However, preventing them succeeds in importance far more than the identification of symptoms.
How to Prevent Salt Toxicity in Birds?
After reviewing all the possible causes and symptoms of salt toxicosis, prevention is critical to saving a bird’s life.
But unfortunately, it might be the step that is forgotten by many despite its importance.
Here are the essential steps you can take to prevent salt toxicity:
- Bringing Awareness – It is the first step toward preventing salt poisoning as it is a topic that often goes undiscussed.
- Educating Friends and Family – It falls right under bringing Awareness to inform close ones about the potential dangers foods with excessive salt can cause in birds.
- Keeping Human Food Out of Reach – It is also a vital step toward averting the dangers caused by high salt content in them.
- Training Birds to Avoid Human Foods – It should be part of your checklist when preventing salt poisoning.
These small steps can help avoid the many deadly disasters of salt toxicity.
Having all said, salt toxicosis is a rising cause of death in wild and poultry birds.
Since the love of feeding wild birds has been passed down through several generations, taking their health and best interests into consideration is the least you can do.
Although birds are likely to enjoy such activities, they are oblivious to how fatal diseases these can cause.

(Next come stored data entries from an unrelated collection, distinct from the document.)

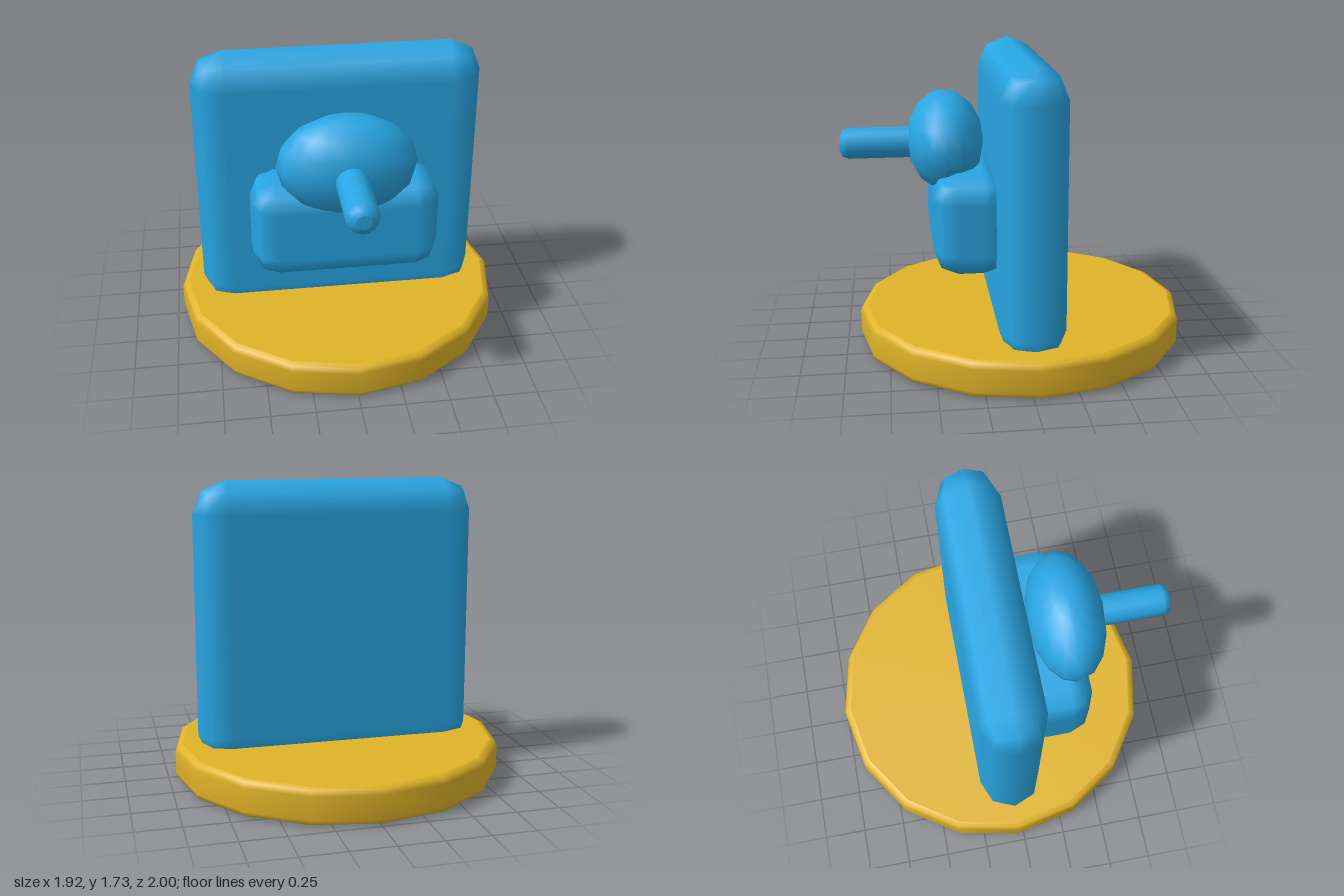
import * as THREE from 'three';
import { RoundedBoxGeometry } from 'three/addons/geometries/RoundedBoxGeometry.js';

const blue = new THREE.MeshStandardMaterial({ name: 'blue', color: 0x28a5e2 });
const gold = new THREE.MeshStandardMaterial({ name: 'gold', color: 0xe0b328 });

function part(name, geometry, material, x, y, z) {
  const mesh = new THREE.Mesh(geometry, material);
  mesh.name = name;
  mesh.position.set(x, y, z);
  return mesh;
}

// Sixteen-sided disc or rod along y, with rounded rims; extra points keep the ends flat
function roundedCylinder(radius, height, bevel) {
  const points = [new THREE.Vector2(0, 0), new THREE.Vector2(radius - bevel - 0.002, 0)];
  for (const [centreY, start] of [[bevel, -90], [height - bevel, 0]]) {
    for (let i = 0; i <= 2; i++) {
      const a = THREE.MathUtils.degToRad(start + i * 45);
      points.push(new THREE.Vector2(
        radius - bevel + bevel * Math.cos(a), centreY + bevel * Math.sin(a)));
    }
  }
  points.push(new THREE.Vector2(radius - bevel - 0.002, height), new THREE.Vector2(0, height));
  return new THREE.LatheGeometry(points, 16);
}

export function createModel() {
  const model = new THREE.Group();
  model.name = 'plaque';

  // Round base and the upright slab sunk into it
  model.add(part('base', roundedCylinder(0.96, 0.21, 0.04), gold, 0, 0, -0.04));
  model.add(part('slab', new RoundedBoxGeometry(1.65, 1.65, 0.37, 1, 0.185), blue, 0, 0.9, -0.035));

  // Block on the front of the slab
  model.add(part('block', new RoundedBoxGeometry(1.06, 0.57, 0.42, 1, 0.14), blue, 0, 0.805, 0.28));

  // Oval dome above the block
  const dome = new THREE.SphereGeometry(1, 16, 8).scale(0.39, 0.285, 0.222);
  model.add(part('dome', dome, blue, 0, 1.21, 0.398));

  // Rod pointing forward out of the dome
  const rod = roundedCylinder(0.09, 0.6, 0.05).rotateX(Math.PI / 2);
  model.add(part('rod', rod, blue, 0, 1.2, 0.4));

  return model;
}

If you suspect a bird is suffering from salt toxicity, immediately reach out to a vet or health professional to subside the symptoms before they cause severe damage.